From several watch parties for last week’s Wilder-Fury boxing match to an array of youth boxing clubs, Philadelphia continues to have a soft spot for boxing.
For the recent title fight, Philadelphia was expected to be one of the largest viewing markets, according to the Philadelphia Inquirer.
The city has a deep-seated love for the sport, said Lydia Walsh, Marketing Manager at Title Boxing Club. According to her, there are more young people interested in the sport in Philadelphia because boxing gyms make a range of efforts to keep them involved.
A lot of clubs in Philadelphia hire professionals as trainers.
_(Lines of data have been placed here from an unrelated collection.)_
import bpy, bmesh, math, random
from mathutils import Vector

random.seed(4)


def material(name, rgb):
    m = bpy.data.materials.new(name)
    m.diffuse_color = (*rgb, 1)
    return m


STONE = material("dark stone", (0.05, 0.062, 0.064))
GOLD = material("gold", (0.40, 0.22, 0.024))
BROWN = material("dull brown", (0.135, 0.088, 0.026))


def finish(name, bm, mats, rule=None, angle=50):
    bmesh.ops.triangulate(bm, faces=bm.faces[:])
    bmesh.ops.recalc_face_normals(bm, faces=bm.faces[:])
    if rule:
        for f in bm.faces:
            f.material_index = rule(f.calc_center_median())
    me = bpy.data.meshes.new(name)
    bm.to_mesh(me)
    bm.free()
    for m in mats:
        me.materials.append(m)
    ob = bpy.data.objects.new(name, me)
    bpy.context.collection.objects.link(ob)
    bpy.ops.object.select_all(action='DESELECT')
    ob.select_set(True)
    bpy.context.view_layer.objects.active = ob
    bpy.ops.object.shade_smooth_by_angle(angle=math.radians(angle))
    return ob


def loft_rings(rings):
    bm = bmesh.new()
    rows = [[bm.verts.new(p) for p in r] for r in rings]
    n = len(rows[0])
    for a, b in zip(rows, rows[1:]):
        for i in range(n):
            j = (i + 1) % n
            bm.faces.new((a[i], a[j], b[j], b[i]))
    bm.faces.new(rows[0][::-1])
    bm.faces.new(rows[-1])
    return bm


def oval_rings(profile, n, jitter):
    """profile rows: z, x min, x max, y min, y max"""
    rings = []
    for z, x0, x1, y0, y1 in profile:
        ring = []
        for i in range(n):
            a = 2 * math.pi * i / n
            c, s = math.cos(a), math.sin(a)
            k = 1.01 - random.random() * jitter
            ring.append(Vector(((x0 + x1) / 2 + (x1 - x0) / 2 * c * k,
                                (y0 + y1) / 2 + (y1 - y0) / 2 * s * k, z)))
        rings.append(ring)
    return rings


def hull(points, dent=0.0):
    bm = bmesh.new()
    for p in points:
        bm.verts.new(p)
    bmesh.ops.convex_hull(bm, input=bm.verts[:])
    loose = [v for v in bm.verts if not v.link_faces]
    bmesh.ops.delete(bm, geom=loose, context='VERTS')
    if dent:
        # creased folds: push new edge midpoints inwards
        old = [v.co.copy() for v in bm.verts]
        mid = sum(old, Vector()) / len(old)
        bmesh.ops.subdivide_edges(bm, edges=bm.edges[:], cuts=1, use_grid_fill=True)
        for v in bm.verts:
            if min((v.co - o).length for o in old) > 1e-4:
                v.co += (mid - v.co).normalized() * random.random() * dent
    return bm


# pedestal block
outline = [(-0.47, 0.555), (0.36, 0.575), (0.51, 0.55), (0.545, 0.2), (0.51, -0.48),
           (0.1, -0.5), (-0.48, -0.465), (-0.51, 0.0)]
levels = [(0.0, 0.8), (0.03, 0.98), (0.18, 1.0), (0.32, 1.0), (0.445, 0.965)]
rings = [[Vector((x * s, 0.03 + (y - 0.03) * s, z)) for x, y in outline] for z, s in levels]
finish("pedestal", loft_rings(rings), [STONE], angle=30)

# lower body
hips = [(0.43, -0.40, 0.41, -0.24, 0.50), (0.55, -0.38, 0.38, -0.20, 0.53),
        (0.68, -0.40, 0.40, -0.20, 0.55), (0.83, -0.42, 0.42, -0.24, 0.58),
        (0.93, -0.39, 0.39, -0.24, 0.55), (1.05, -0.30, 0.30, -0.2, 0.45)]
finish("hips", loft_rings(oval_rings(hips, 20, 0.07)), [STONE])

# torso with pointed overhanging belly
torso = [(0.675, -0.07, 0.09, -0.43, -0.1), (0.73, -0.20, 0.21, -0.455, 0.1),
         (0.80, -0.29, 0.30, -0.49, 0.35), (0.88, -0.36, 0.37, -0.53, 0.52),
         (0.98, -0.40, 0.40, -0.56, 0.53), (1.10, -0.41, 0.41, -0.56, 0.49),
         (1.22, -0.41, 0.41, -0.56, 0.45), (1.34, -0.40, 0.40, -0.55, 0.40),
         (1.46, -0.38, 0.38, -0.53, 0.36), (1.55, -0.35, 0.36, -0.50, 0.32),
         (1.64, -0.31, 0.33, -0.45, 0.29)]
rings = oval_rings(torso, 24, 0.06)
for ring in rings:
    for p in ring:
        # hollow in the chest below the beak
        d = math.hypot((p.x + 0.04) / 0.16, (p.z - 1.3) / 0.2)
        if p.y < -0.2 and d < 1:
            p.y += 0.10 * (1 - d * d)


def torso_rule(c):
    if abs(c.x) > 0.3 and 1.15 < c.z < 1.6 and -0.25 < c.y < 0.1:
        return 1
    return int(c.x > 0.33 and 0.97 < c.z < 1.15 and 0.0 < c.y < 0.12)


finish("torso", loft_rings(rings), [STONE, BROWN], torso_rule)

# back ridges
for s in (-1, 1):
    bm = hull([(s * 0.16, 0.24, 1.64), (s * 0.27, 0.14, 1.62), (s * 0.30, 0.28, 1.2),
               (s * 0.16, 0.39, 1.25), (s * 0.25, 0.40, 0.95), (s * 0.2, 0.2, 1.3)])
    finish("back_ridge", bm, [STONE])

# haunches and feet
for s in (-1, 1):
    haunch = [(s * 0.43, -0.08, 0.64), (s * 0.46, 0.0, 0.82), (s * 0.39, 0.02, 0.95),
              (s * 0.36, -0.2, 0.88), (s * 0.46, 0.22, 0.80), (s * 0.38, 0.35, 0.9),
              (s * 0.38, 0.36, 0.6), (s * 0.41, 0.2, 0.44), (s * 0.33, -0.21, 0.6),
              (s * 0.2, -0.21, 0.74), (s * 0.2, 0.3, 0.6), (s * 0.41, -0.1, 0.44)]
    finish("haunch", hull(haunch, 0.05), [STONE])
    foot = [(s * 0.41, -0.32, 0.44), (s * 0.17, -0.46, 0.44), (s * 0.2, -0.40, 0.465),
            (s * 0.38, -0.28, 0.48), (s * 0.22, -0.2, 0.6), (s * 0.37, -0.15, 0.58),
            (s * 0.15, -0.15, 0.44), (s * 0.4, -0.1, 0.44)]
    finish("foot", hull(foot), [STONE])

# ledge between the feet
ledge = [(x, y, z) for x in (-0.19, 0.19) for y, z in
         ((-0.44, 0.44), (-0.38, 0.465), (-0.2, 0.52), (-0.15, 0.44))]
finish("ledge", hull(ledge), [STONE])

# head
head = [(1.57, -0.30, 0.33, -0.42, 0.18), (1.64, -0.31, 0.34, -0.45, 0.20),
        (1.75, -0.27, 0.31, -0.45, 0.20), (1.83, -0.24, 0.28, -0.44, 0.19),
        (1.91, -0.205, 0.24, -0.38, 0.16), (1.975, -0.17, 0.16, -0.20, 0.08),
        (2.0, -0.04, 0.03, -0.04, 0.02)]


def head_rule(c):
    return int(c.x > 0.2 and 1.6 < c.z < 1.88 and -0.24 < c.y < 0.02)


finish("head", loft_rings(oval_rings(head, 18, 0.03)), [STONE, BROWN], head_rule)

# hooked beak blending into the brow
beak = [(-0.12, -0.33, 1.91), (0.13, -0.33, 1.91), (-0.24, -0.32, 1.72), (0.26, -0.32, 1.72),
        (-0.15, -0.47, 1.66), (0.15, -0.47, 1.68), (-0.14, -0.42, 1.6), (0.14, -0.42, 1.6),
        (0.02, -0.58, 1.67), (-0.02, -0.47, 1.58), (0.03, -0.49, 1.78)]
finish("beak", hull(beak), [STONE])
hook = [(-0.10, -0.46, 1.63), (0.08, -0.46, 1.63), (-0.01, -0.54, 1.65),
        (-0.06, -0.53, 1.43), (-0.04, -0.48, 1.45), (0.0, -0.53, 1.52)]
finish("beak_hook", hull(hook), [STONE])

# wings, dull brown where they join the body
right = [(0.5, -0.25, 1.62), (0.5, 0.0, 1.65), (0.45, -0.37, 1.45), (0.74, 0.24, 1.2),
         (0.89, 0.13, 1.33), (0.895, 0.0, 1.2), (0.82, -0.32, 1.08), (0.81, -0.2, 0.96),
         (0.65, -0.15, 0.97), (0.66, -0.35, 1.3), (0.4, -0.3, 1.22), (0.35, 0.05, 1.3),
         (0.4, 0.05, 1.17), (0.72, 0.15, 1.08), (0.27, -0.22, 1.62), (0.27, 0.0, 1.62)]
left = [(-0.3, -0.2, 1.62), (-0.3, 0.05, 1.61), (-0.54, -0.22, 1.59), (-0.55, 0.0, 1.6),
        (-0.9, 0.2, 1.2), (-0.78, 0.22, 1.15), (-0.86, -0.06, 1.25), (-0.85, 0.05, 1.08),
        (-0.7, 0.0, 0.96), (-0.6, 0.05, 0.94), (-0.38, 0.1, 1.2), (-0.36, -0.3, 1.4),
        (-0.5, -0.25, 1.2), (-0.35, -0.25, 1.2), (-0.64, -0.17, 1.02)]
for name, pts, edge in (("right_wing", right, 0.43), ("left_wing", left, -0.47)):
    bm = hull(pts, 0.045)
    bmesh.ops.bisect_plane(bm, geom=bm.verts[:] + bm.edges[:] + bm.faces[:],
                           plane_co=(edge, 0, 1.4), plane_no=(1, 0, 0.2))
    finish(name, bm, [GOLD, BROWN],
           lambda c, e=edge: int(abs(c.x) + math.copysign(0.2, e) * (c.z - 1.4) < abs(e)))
“We hire actual boxers that compete in the sport or those who have previously competed in the sport,” Walsh said. “And I think it kind of encourages young people to just to come in and enjoy it just because they’re actually learning from someone that has the actual knowledge.”
Josue Rivera aka “Kamize” is the owner of Warrior Boxing Academy and starred in the 2015 film “Creed.” He became a professional boxer in 2012 after he moved to Philadelphia from Puerto Rico. He said his ambition was to give kids from Philadelphia’s disadvantaged neighborhoods the opportunity to practice boxing at lower rates.
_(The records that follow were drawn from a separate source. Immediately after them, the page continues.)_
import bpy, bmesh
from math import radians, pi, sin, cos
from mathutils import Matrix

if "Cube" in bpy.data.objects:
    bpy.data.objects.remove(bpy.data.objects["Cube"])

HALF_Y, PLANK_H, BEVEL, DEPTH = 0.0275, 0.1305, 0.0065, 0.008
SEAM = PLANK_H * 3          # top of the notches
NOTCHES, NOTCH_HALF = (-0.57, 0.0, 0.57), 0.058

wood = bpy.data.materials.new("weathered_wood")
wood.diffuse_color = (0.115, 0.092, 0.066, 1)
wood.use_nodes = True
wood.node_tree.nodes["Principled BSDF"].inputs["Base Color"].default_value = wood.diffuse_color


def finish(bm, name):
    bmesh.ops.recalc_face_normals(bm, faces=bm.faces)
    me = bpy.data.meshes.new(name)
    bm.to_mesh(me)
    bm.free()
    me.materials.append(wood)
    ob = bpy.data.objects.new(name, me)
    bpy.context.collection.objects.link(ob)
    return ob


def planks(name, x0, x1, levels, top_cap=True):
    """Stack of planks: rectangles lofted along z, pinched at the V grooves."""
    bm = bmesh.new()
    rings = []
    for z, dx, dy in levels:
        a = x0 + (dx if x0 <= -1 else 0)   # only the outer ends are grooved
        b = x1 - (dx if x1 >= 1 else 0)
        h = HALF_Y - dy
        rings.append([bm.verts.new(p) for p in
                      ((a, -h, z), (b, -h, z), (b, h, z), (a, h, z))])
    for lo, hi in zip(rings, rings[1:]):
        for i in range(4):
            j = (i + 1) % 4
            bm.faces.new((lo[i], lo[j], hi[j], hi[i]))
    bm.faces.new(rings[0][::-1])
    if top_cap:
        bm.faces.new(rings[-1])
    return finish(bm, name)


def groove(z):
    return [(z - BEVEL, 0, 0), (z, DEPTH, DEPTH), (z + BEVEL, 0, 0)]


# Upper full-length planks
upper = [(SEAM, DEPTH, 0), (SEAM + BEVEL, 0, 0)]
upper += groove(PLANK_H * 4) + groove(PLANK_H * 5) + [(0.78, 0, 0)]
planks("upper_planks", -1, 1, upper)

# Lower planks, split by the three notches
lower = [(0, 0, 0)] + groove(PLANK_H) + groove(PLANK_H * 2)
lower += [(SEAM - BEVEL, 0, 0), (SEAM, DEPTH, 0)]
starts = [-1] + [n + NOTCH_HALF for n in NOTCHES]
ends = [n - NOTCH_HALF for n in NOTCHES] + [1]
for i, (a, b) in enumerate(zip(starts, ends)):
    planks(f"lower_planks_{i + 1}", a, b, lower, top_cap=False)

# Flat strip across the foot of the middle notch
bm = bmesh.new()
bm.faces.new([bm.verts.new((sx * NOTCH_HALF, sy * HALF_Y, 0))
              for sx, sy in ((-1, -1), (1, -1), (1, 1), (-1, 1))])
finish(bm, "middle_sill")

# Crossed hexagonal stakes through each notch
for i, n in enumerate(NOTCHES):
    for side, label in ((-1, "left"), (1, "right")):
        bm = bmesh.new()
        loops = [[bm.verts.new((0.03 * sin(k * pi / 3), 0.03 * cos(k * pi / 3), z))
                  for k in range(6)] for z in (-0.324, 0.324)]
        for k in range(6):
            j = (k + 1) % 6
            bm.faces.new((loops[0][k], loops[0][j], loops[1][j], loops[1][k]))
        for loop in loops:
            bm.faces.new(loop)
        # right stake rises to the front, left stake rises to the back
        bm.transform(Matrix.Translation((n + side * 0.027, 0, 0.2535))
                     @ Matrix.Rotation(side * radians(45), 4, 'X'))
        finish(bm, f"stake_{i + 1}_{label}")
“Warrior Boxing is something I thought would be great for boxing in South Philly,” Rivera said. “Like, everybody has the opportunity to be in it.”
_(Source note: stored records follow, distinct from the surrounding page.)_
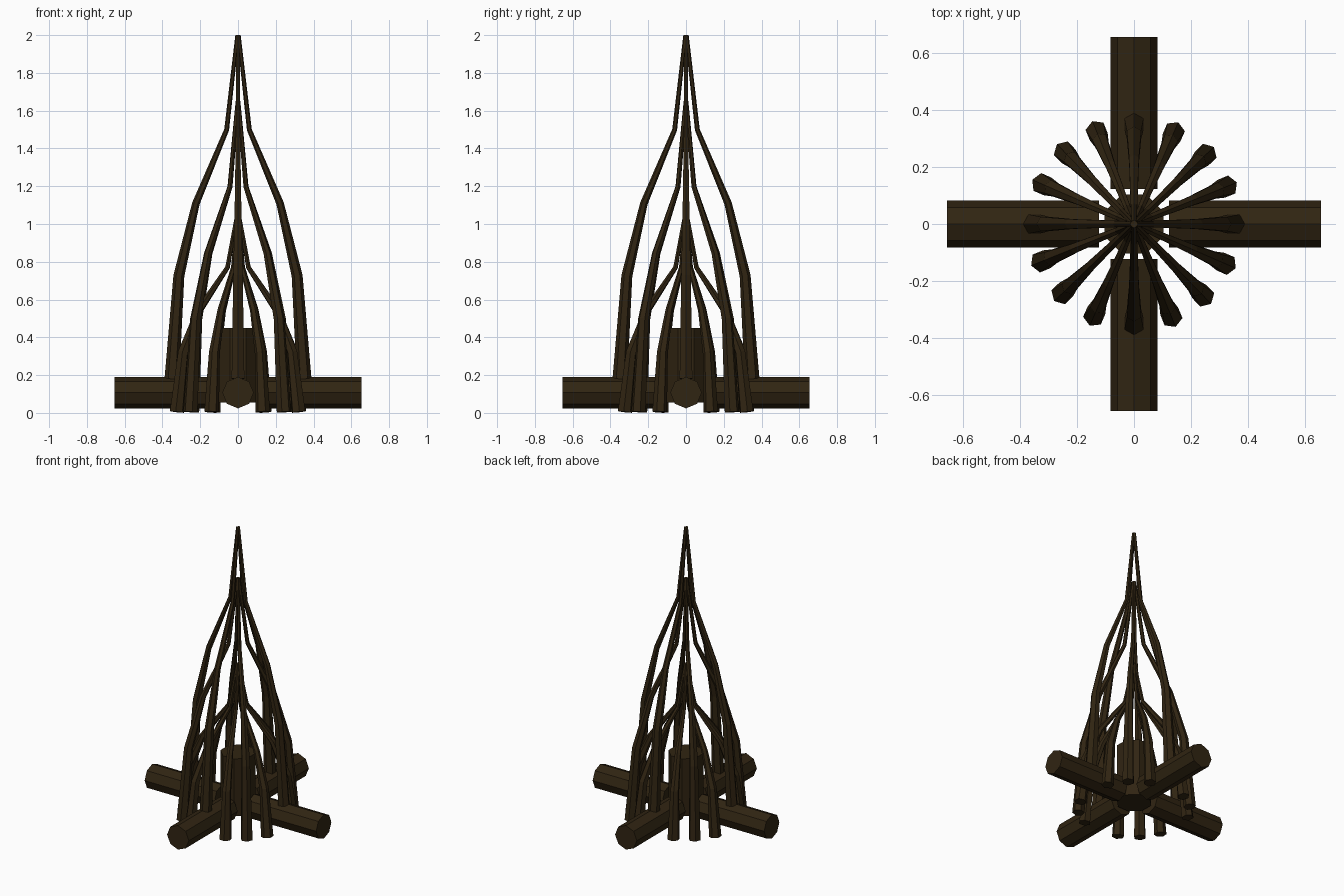
import bpy, bmesh, math
from mathutils import Vector

cube = bpy.data.objects.get("Cube")
if cube:
    bpy.data.objects.remove(cube)

bark = bpy.data.materials.new("dark_bark")
bark.use_nodes = True
BROWN = (0.03, 0.018, 0.006, 1)
bark.diffuse_color = BROWN
bark.node_tree.nodes["Principled BSDF"].inputs["Base Color"].default_value = BROWN


def tube(name, points, radii, sides, side_dir, phase=0.0):
    """Flat-faced capped tube through points, tapering along radii."""
    bm = bmesh.new()
    rings = []
    for i, (p, r) in enumerate(zip(points, radii)):
        before = (p - points[i - 1]).normalized() if i else Vector()
        after = (points[i + 1] - p).normalized() if i < len(points) - 1 else Vector()
        t = (before + after).normalized()
        u = (side_dir - t * side_dir.dot(t)).normalized()
        v = t.cross(u)
        angles = [phase + math.tau * k / sides for k in range(sides)]
        rings.append([bm.verts.new(p + r * (u * math.cos(a) + v * math.sin(a)))
                      for a in angles])
    for a, b in zip(rings, rings[1:]):
        for k in range(sides):
            n = (k + 1) % sides
            bm.faces.new((a[k], a[n], b[n], b[k]))
    bm.faces.new(rings[0][::-1])
    bm.faces.new(rings[-1])
    bmesh.ops.recalc_face_normals(bm, faces=bm.faces)
    mesh = bpy.data.meshes.new(name)
    bm.to_mesh(mesh)
    bm.free()
    mesh.materials.append(bark)
    obj = bpy.data.objects.new(name, mesh)
    bpy.context.collection.objects.link(obj)


UP = Vector((0, 0, 1))

# Upright stump in the middle
tube("centre_stump", [Vector((0, 0, 0.055)), Vector((0, 0, 0.45))],
     [0.112, 0.112], 8, Vector((1, 0, 0)), math.pi / 8)

# Four lying logs forming a cross
for side, angle in zip(("left", "back", "right", "front"), (0, 90, 180, 270)):
    a = math.radians(angle)
    out = Vector((math.cos(a), math.sin(a), 0))
    tube(side + "_log", [out * 0.122 + UP * 0.107, out * 0.655 + UP * 0.107],
         [0.083, 0.083], 8, UP)

# Bent, tapering sticks: share of height, distance from centre, thickness
PROFILE = [(0, 0.35, 0.039), (0.30, 0.313, 0.029), (0.51, 0.223, 0.02),
           (0.725, 0.06, 0.013), (1, 0.004, 0.010)]


def stick(name, angle, bottom, top):
    a = math.radians(angle)
    out = Vector((math.cos(a), math.sin(a), 0))
    side_dir = Vector((-out.y, out.x, 0))
    points = [out * d + UP * (bottom + (top - bottom) * h) for h, d, r in PROFILE]
    tube(name, points, [r for h, d, r in PROFILE], 6, side_dir, math.pi / 6)


for q in range(4):
    turn = 90 * q
    stick(f"tall_stick_{q + 1}", turn, 0.18, 2.0)
    stick(f"middle_stick_{q + 1}", turn + 44, 0.005, 1.65)
    stick(f"short_stick_a_{q + 1}", turn + 22, 0.005, 1.06)
    stick(f"short_stick_b_{q + 1}", turn + 66.5, 0.005, 1.06)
Today, Warrior Boxing Academy trains dozens of south Philly youths free of charge, Rivera said.
From Warrior Boxing Academy in South Philadelphia to Philly’s Next Champ to K Pro Boxing Promotion and James Shuler Memorial Boxing Gym, younger and older Philly boxing amateurs are given the opportunity to practice their favorite sport, according to some trainers.
Alex Rodriguez, a Northeast pro boxer and trainer at Philly’s Next Champ said that these days young people are as interested in boxing as the older crowd. He said this is not only because of their ambitions to become professional boxers but also the need for them to stay off the streets. He said the club’s programs aren’t just for fighters.
“We try to offer more different programs,” Rodriguez said. “We are bringing in children, family members and all different aspects of people.”
Philadelphia has known an important number of boxing legends all along its history. From Meldrick Taylor to Jack O’Brien to Smokin’ Joe Frazier and Dwight Muhammad Qawi, Philly continues to inspire young people like Radrick Leslie, a South Philly boxing amateur who said he wants to reach the professional level.
Leslie said he wishes he had parents who could invest more in sports for him. He exhorts parents to support kids who love boxing.
“In Philadelphia we need to synchronize a little bit more when it comes to little boxers coming up. Give them the push they deserve,” Leslie said. “Try to elevate them; give them some form of pocket money and some more tools to add to their gym bag to push them to the next level.”
Atif Oberlton, one of the youths trained in Philadelphia’s James Shuler Memorial Boxing Gym, will participate to the 2020 Olympics in Tokyo, Japan, with Team USA.